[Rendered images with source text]

::::::::::

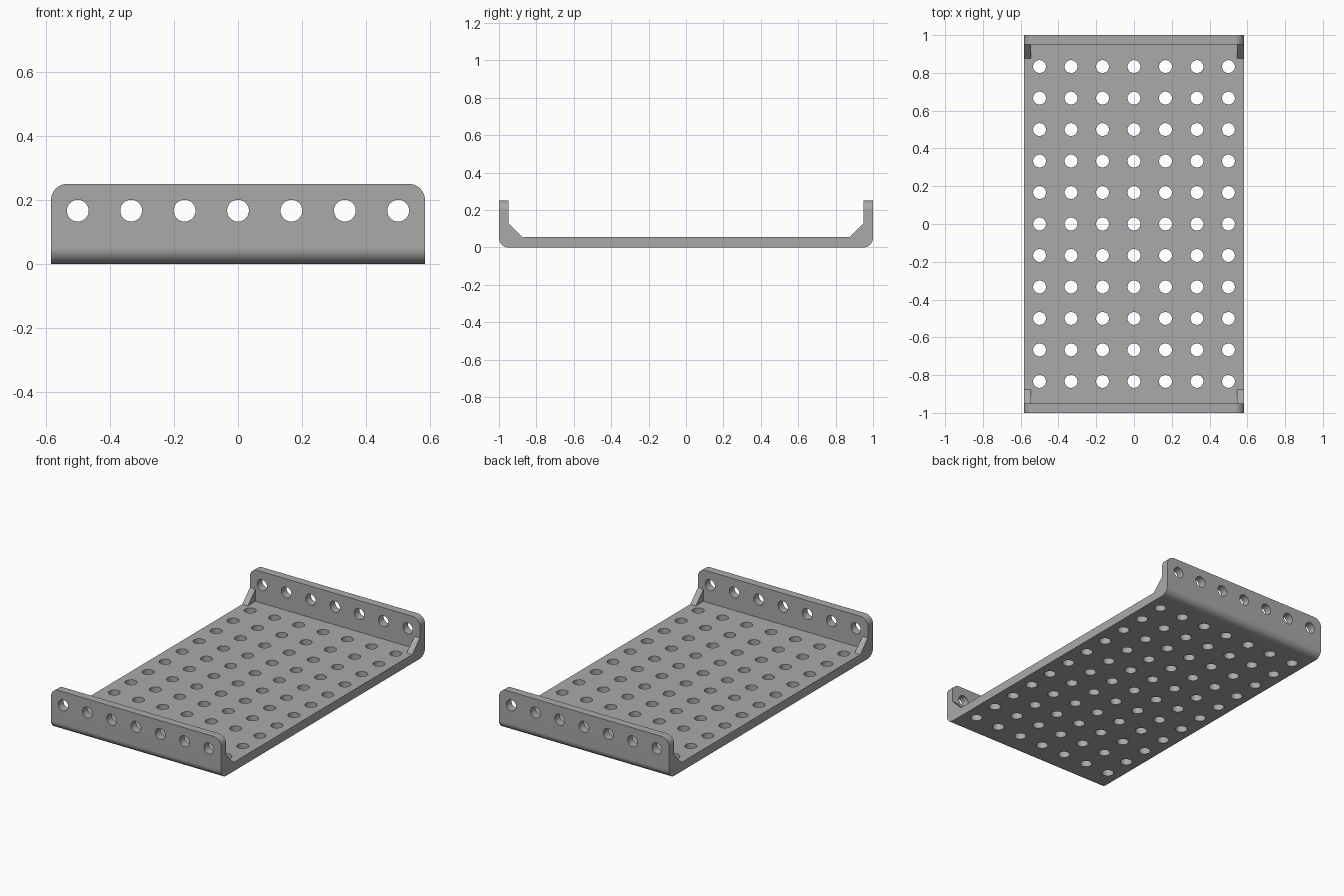
import bpy, bmesh, math
from mathutils import Matrix

PITCH = 1 / 6
HALF_W, HEIGHT = 3.5 * PITCH, 0.25
FLOOR, WALL, BEND = 0.055, 0.05, 0.05
HOLE_R = 0.034

if "Cube" in bpy.data.objects:
    bpy.data.objects.remove(bpy.data.objects["Cube"], do_unlink=True)

grey = bpy.data.materials.new("plain_grey")
grey.use_nodes = True
colour = (0.4, 0.4, 0.4, 1)
grey.diffuse_color = colour
grey.node_tree.nodes["Principled BSDF"].inputs["Base Color"].default_value = colour


def prism(bm, profile, x0, x1):
    """Extrude a (y, z) outline along x."""
    face = bm.faces.new([bm.verts.new((x0, y, z)) for y, z in profile])
    ext = bmesh.ops.extrude_face_region(bm, geom=[face])
    moved = [g for g in ext["geom"] if isinstance(g, bmesh.types.BMVert)]
    bmesh.ops.translate(bm, verts=moved, vec=(x1 - x0, 0, 0))


def finish(bm, name):
    bmesh.ops.recalc_face_normals(bm, faces=bm.faces)
    mesh = bpy.data.meshes.new(name)
    bm.to_mesh(mesh)
    bm.free()
    mesh.materials.append(grey)
    obj = bpy.data.objects.new(name, mesh)
    bpy.context.collection.objects.link(obj)
    return obj


# Channel body: floor and two end flanges
bm = bmesh.new()
half = [(1, 0), (1, HEIGHT), (1 - WALL, HEIGHT), (1 - WALL, FLOOR)]
prism(bm, half + [(-y, z) for y, z in reversed(half)], -HALF_W, HALF_W)


def to_round(edge):
    a, b = (v.co for v in edge.verts)
    mid = (a + b) / 2
    corner = abs(mid.x) > HALF_W - 0.001 and min(a.z, b.z) > HEIGHT - 0.001
    bend = abs(mid.y) > 0.999 and max(a.z, b.z) < 0.001 and abs(a.x - b.x) > 1
    return corner or bend


bmesh.ops.bevel(bm, geom=[e for e in bm.edges if to_round(e)], offset=BEND,
                segments=8, profile=0.5, affect='EDGES')
body = finish(bm, "perforated_channel")

# Corner gussets, sunk into the floor and flange
bm = bmesh.new()
inner = 1 - WALL
for sy in (-1, 1):
    for sx in (-1, 1):
        outline = [(0.875, FLOOR), (inner, 0.13), (0.975, 0.13),
                   (0.975, 0.03), (0.875, 0.03)]
        prism(bm, [(sy * y, z) for y, z in outline],
              sx * (HALF_W - 0.038), sx * HALF_W)
gussets = finish(bm, "corner_gussets")

# Hole cutters: grid through the floor, one row through both flanges
bm = bmesh.new()


def pin(matrix, depth):
    bmesh.ops.create_cone(bm, cap_ends=True, segments=32, radius1=HOLE_R,
                          radius2=HOLE_R, depth=depth, matrix=matrix)


for i in range(-3, 4):
    for j in range(-5, 6):
        pin(Matrix.Translation((i * PITCH, j * PITCH, FLOOR / 2)), 0.1)
    for sy in (-1, 1):
        pin(Matrix.Translation((i * PITCH, sy * (1 - WALL / 2), PITCH))
            @ Matrix.Rotation(math.pi / 2, 4, 'X'), 0.1)
cutters = finish(bm, "hole_cutters")

# Join the gussets, drill the holes
bpy.ops.object.select_all(action='DESELECT')
bpy.context.view_layer.objects.active = body
body.select_set(True)
for tool, operation in ((gussets, 'UNION'), (cutters, 'DIFFERENCE')):
    mod = body.modifiers.new(tool.name, 'BOOLEAN')
    mod.object, mod.operation, mod.solver = tool, operation, 'EXACT'
    bpy.ops.object.modifier_apply(modifier=mod.name)
    bpy.data.objects.remove(tool, do_unlink=True)

# Smooth bends and holes, flat faces stay flat
bpy.ops.object.shade_smooth_by_angle(angle=math.radians(30))
normals = body.modifiers.new("flat_face_normals", 'WEIGHTED_NORMAL')
normals.keep_sharp = True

::::::::::

* [EXERCISE]:
What is needed is a verbatim copy of every line in the records above from the one containing "bpy.context.collection.objects.link(obj)" down to the one containing "body.select_set(True)", both included, and nothing more.

* [ANSWER SECTION]:
    bpy.context.collection.objects.link(obj)
    return obj


# Channel body: floor and two end flanges
bm = bmesh.new()
half = [(1, 0), (1, HEIGHT), (1 - WALL, HEIGHT), (1 - WALL, FLOOR)]
prism(bm, half + [(-y, z) for y, z in reversed(half)], -HALF_W, HALF_W)


def to_round(edge):
    a, b = (v.co for v in edge.verts)
    mid = (a + b) / 2
    corner = abs(mid.x) > HALF_W - 0.001 and min(a.z, b.z) > HEIGHT - 0.001
    bend = abs(mid.y) > 0.999 and max(a.z, b.z) < 0.001 and abs(a.x - b.x) > 1
    return corner or bend


bmesh.ops.bevel(bm, geom=[e for e in bm.edges if to_round(e)], offset=BEND,
                segments=8, profile=0.5, affect='EDGES')
body = finish(bm, "perforated_channel")

# Corner gussets, sunk into the floor and flange
bm = bmesh.new()
inner = 1 - WALL
for sy in (-1, 1):
    for sx in (-1, 1):
        outline = [(0.875, FLOOR), (inner, 0.13), (0.975, 0.13),
                   (0.975, 0.03), (0.875, 0.03)]
        prism(bm, [(sy * y, z) for y, z in outline],
              sx * (HALF_W - 0.038), sx * HALF_W)
gussets = finish(bm, "corner_gussets")

# Hole cutters: grid through the floor, one row through both flanges
bm = bmesh.new()


def pin(matrix, depth):
    bmesh.ops.create_cone(bm, cap_ends=True, segments=32, radius1=HOLE_R,
                          radius2=HOLE_R, depth=depth, matrix=matrix)


for i in range(-3, 4):
    for j in range(-5, 6):
        pin(Matrix.Translation((i * PITCH, j * PITCH, FLOOR / 2)), 0.1)
    for sy in (-1, 1):
        pin(Matrix.Translation((i * PITCH, sy * (1 - WALL / 2), PITCH))
            @ Matrix.Rotation(math.pi / 2, 4, 'X'), 0.1)
cutters = finish(bm, "hole_cutters")

# Join the gussets, drill the holes
bpy.ops.object.select_all(action='DESELECT')
bpy.context.view_layer.objects.active = body
body.select_set(True)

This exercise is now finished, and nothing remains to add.